  2. Absolutely loved the demo for this and it’s good to see my positive feelings shared in your review. I’ll definitely be looking to get this at some point.

    • I was very impressed with the demo too, and when I saw this review in the timeline/newsfeed just now my eyes lit up. Glad it’s been recommended because it did play very well.

  3. Sold. I do love me a good tennis game.

    • Snap. Will get this. Good review.

  4. Loved the demo, will be buying it.
    I thought Move worked well, but it’s a shame it still needs you to press those tiny buttons to modify shots and that it wasn’t totally just down to motion so I think I’d still play it more with control-pad.

    • It does seem like they slightly missed a trick with that one. Plus I still don’t feel like the buttons are all that natural on the move but that could be put down to lack of use more than anything.

  5. My copy of the game has just arrived. Looking forward to trying it later.

    I hope the Superstar difficulty is harder than in the demo. It was far too easy to win in the demo.

  6. I’m a novice at tennis games, but I tried the demos of Grand Slam Tennis 2 back-to-back with Virtua Tennis 4. VT4’s controls seemed vastly better to me! How would you compare the two?

    • More coffee needed. That was a load of rubbish! Try this:

      I’m a novice at tennis games, but I tried the demos of Grand Slam Tennis 2 back-to-back with Top Spin 4. TS4′s controls seemed vastly better to me! How would you compare the two?

      • TS4’s are good, but I much prefer GST2.

  7. Was always planning on picking this up, the review has just reaffirmed my plans. Cheers Dan.

  8. Good review (and easily the highest score on the interwebz) but I think you missed a trick by not putting more effort into reviewing the Move component of the game.

    Firstly, it’s significant for more than just fanboys that Kinect wasn’t included in a multiplat title. Are devs finally starting to realise that they can’t get the best of either by trying to shoehorn them into the same titles? I sure hope so.

    Secondly, this review didn’t really talk to the immersion or accuracy of Move in this title. The comment …..”The motion controls are a nice addition, but just sticking with a controller and Total Racquet Control is the best way to go if you really want to get into the game.” …. doesn’t really tell us much.

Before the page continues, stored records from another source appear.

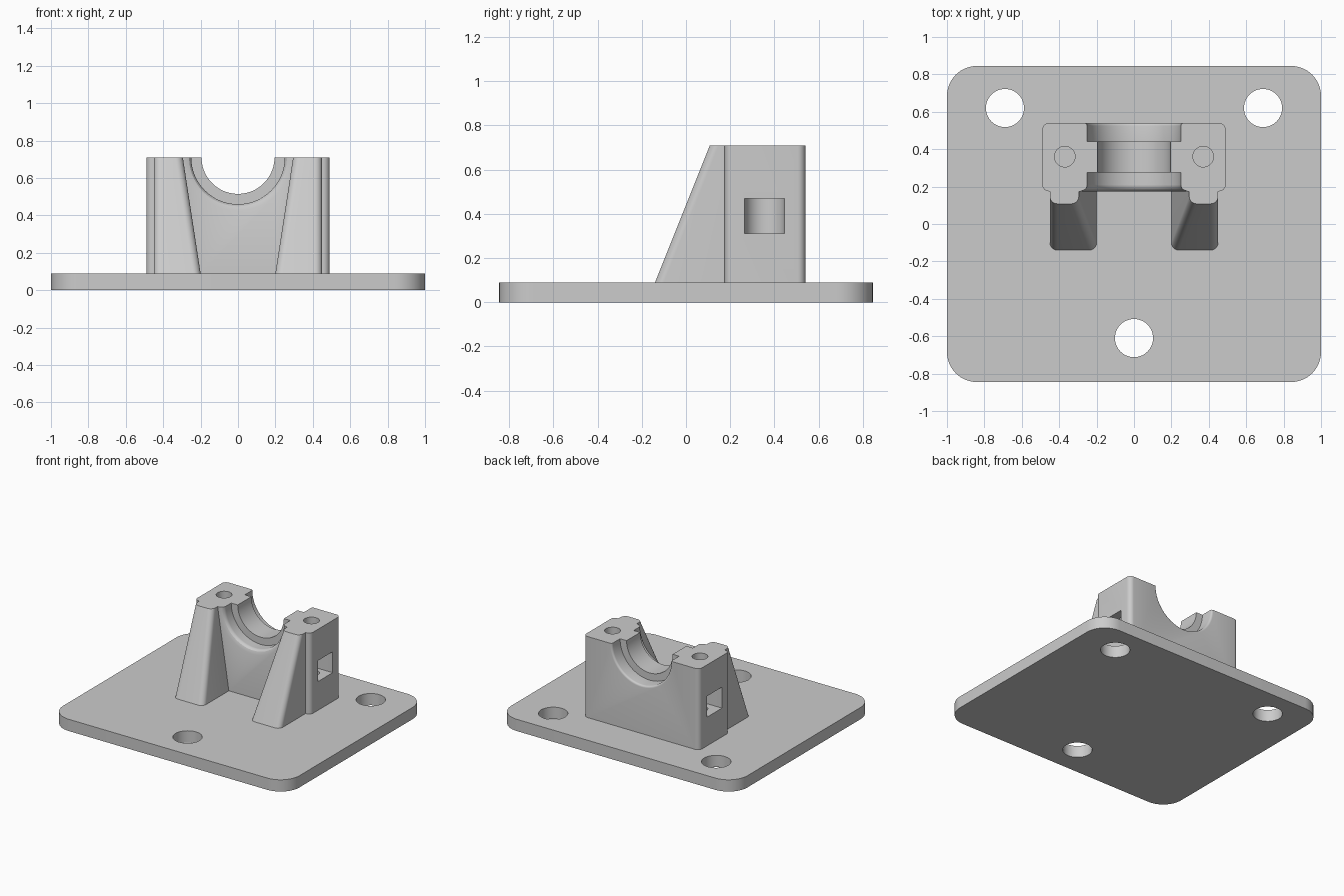
import bpy, bmesh, math
from mathutils import Matrix

cube = bpy.data.objects.get("Cube")
if cube:
    bpy.data.objects.remove(cube, do_unlink=True)

grey = bpy.data.materials.new("plain_grey")
grey.use_nodes = True
colour = (0.6, 0.6, 0.6, 1)
grey.diffuse_color = colour
grey.node_tree.nodes["Principled BSDF"].inputs["Base Color"].default_value = colour

TOP, DECK = 0.71, 0.09


def rounded(x0, x1, y0, y1, r, n=8):
    """Outline of a rounded rectangle, anticlockwise."""
    pts = []
    corners = [(x1 - r, y1 - r), (x0 + r, y1 - r), (x0 + r, y0 + r), (x1 - r, y0 + r)]
    for k, (cx, cy) in enumerate(corners):
        for i in range(n + 1):
            a = math.pi / 2 * (k + i / n)
            pts.append((cx + r * math.cos(a), cy + r * math.sin(a)))
    return pts


def circle(cx, cy, r, n=48):
    return [(cx + r * math.cos(2 * math.pi * i / n),
             cy + r * math.sin(2 * math.pi * i / n)) for i in range(n)]


def loft(name, rings):
    """Closed solid through a list of equal-length point rings."""
    bm = bmesh.new()
    loops = [[bm.verts.new(p) for p in ring] for ring in rings]
    n = len(loops[0])
    for a, b in zip(loops, loops[1:]):
        for i in range(n):
            j = (i + 1) % n
            bm.faces.new((a[i], a[j], b[j], b[i]))
    bm.faces.new(loops[0][::-1])
    bm.faces.new(loops[-1])
    bmesh.ops.recalc_face_normals(bm, faces=bm.faces)
    mesh = bpy.data.meshes.new(name)
    bm.to_mesh(mesh)
    bm.free()
    mesh.materials.append(grey)
    ob = bpy.data.objects.new(name, mesh)
    bpy.context.collection.objects.link(ob)
    return ob


def prism(name, low, high, z0, z1):
    return loft(name, [[(x, y, z0) for x, y in low], [(x, y, z1) for x, y in high]])


def combine(ob, tool, operation):
    mod = ob.modifiers.new("boolean", 'BOOLEAN')
    mod.operation, mod.solver, mod.object = operation, 'EXACT', tool
    bpy.context.view_layer.objects.active = ob
    bpy.ops.object.modifier_apply(modifier=mod.name)
    bpy.data.objects.remove(tool, do_unlink=True)


def smooth(ob):
    bpy.ops.object.select_all(action='DESELECT')
    ob.select_set(True)
    bpy.context.view_layer.objects.active = ob
    bpy.ops.object.shade_smooth_by_angle(angle=math.radians(25))


# Base plate with three bolt holes
outline = rounded(-1, 1, -0.845, 0.845, 0.16, 12)
plate = prism("base_plate", outline, outline, 0, DECK)
for x, y in [(-0.69, 0.62), (0.69, 0.62), (0, -0.61)]:
    hole = circle(x, y, 0.102)
    combine(plate, prism("bolt_hole", hole, hole, -0.1, 0.2), 'DIFFERENCE')
smooth(plate)

# Upright block
outline = rounded(-0.49, 0.49, 0.175, 0.54, 0.035)
block = prism("bearing_block", outline, outline, DECK, TOP)

# Sloping buttress on each side
for s in (-1, 1):
    foot = rounded(*sorted((s * 0.2, s * 0.45)), -0.14, 0.36, 0.04)
    head = rounded(*sorted((s * 0.295, s * 0.45)), 0.108, 0.36, 0.04)
    combine(block, prism("buttress", foot, head, DECK, TOP), 'UNION')

# Stepped half-round cradle with rounded mouths
profile = [(0.1, 0.285), (0.175, 0.285)]
for i in range(1, 7):
    a = math.pi / 2 * i / 6
    profile.append((0.175 + 0.035 * math.sin(a), 0.25 + 0.035 * (1 - math.sin(a)) ** 1
                    if i == 6 else 0.285 - 0.035 * math.sqrt(1 - (1 - math.sin(a)) ** 2)))
profile += [(0.275, 0.25), (0.275, 0.195), (0.44, 0.195), (0.44, 0.25), (0.525, 0.25)]
for i in range(1, 5):
    a = math.pi / 2 * i / 4
    profile.append((0.525 + 0.015 * math.sin(a), 0.265 - 0.015 * math.cos(a)))
profile.append((0.6, 0.265))
rings = [[(x, y, z) for x, z in circle(0, TOP, r, 96)] for y, r in profile]
combine(block, loft("cradle_cutter", rings), 'DIFFERENCE')

# Screw holes from the top and round-ended nut slots from the sides
for s in (-1, 1):
    hole = circle(s * 0.37, 0.36, 0.055, 32)
    combine(block, prism("screw_hole", hole, hole, 0.2, 0.8), 'DIFFERENCE')
    slot = [(s * 0.6, 0.265), (s * 0.6, 0.445)]
    for i in range(17):
        a = math.pi / 2 + math.pi * i / 16
        slot.append((s * (0.37 + 0.09 * math.cos(a)), 0.355 + 0.09 * math.sin(a)))
    combine(block, prism("nut_slot", slot, slot, 0.31, 0.47), 'DIFFERENCE')
smooth(block)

Is it accurate or not? What do you mean “get into the game”? I would have thought using the Move would get you more “into” the game in terms of immersion than a controller. If you mean the ability to be successful, is it because Move is inaccurate (which from the Eurogamer review it does not seem to be) or just more challenging?

    Not since the excellent 1:1 swing of John Daly’s Progolf has there been a Move sports title that seems to take the Move seriously… this (and MLB 12 The Show) seems to attempt that but few reviews bother to explorer it. Very odd.

    *review spoiler*

    For anyone looking for more Move info on this game, Eurogamer have a little more detail in their review and describe Move as the best thing about the game, but only give the title 7/10.

    • I have to second this. For me using Move is the ONLY way to play tennis games now. This is why I bought Move!

      I enjoyed the demo. The Move controls takes a little getting used to, and I’m still not sure I’m doing it right. It’s really hard to get topspin. You have to exaggerate the wrist twist movement to get it. And I also find it hard to accurately play the ball where I want it to go. Especially down the line on the same side I’m on (straight forward). On forehand it always seems to want to go cross court (diagonally).

      I would also like 1:1 controls, but in 3rd person view I think this is not possible, because they have to take into consideration the animation of the player. But 1st person view with invisible player and 1:1 controls (like in table tennis in Sports Champoins) would be doable.

  9. Well, I’ve played some of the game. The single player is a bit meh. The AI isn’t challenging even on the hardest difficulty. Career mode seems like it could be fun the further you progress, though.

    The online is great fun, though. Only played one game, but there was no lag and it was playing like single player. It’s good to play a mode that’s actually challenging as well.

Comments are now closed for this post.